## Aim of the exercise
Each line from the one that contains "new THREE.Float32BufferAttribute(points, 3));" to the last line of the records below must be restated word for word.
━━━━━━━━━━━━━━━━
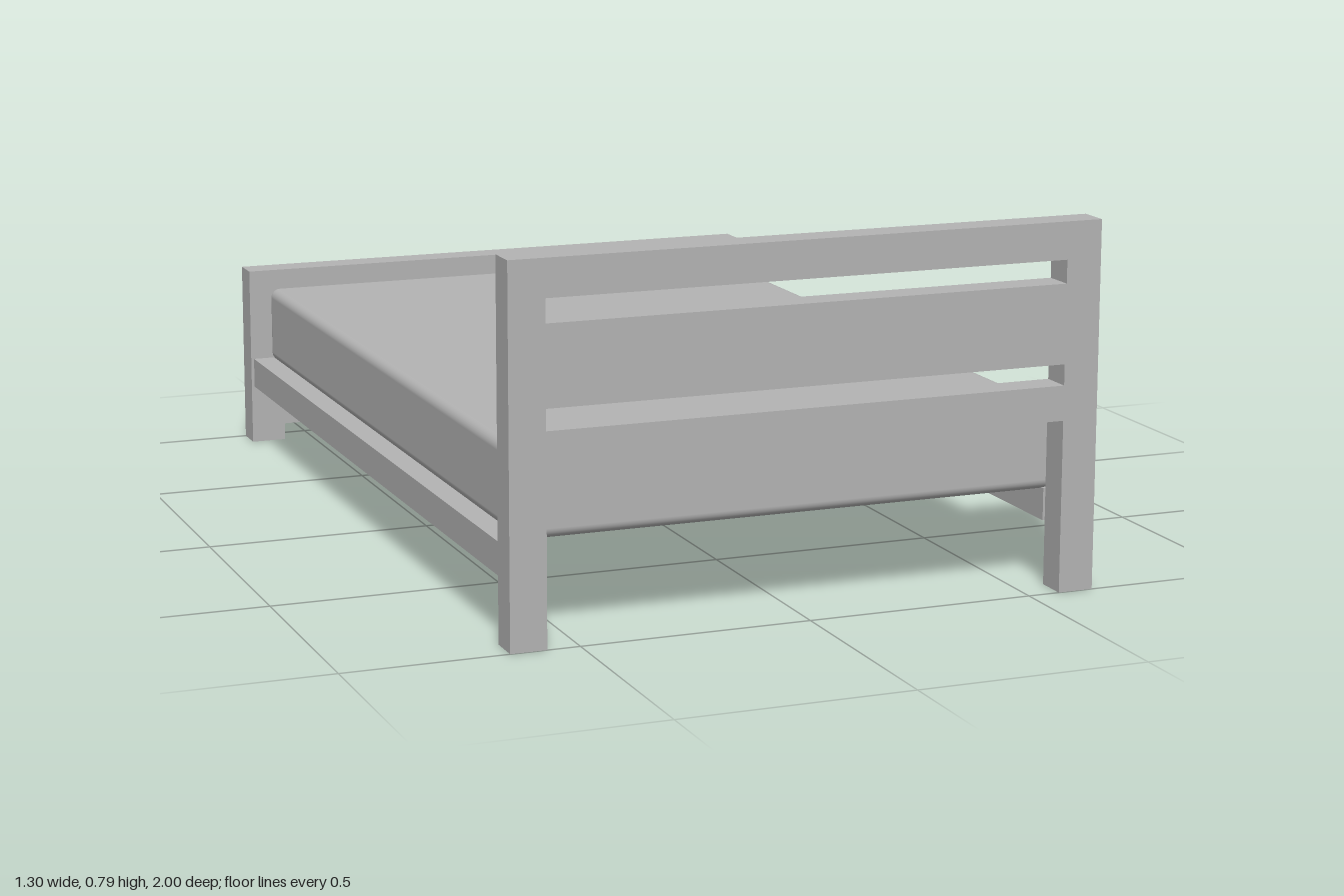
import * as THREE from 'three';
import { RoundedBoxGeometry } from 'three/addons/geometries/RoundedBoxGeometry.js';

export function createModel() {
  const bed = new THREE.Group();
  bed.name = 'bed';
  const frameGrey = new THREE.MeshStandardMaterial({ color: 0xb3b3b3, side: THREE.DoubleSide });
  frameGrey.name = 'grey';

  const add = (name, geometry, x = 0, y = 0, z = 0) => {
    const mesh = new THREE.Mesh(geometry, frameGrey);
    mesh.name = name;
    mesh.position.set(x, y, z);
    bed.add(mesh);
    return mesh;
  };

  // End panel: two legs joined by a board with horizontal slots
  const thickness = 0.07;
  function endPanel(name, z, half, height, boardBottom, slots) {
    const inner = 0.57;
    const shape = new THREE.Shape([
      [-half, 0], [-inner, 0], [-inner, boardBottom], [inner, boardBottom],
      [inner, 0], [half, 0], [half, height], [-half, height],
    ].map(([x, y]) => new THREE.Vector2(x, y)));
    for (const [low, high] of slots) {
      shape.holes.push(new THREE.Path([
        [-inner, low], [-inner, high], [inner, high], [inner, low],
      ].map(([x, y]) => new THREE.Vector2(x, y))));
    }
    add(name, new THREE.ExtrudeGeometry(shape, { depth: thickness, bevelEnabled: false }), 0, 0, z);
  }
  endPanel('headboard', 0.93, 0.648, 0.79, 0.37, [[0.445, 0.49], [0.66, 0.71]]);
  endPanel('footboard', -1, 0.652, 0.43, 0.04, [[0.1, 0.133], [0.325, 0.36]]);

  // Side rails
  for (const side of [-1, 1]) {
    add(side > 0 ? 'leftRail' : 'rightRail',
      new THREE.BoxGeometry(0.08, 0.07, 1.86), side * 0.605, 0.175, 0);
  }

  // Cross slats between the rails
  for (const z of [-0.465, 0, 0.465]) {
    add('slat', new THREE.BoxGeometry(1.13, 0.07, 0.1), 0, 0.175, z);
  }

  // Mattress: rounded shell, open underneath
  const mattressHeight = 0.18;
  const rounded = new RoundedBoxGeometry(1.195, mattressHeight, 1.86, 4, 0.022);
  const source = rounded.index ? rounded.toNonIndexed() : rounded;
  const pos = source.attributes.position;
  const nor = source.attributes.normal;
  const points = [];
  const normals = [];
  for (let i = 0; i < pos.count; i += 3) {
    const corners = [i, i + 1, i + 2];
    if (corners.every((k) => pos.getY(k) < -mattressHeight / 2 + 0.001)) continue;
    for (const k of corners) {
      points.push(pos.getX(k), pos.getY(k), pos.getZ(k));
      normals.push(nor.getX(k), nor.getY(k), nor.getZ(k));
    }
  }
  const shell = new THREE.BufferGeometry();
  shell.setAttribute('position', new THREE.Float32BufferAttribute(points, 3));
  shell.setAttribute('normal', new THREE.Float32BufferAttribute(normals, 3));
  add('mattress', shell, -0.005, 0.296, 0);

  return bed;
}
━━━━━━━━━━━━━━━━
## Output of the exercise
  shell.setAttribute('position', new THREE.Float32BufferAttribute(points, 3));
  shell.setAttribute('normal', new THREE.Float32BufferAttribute(normals, 3));
  add('mattress', shell, -0.005, 0.296, 0);

  return bed;
}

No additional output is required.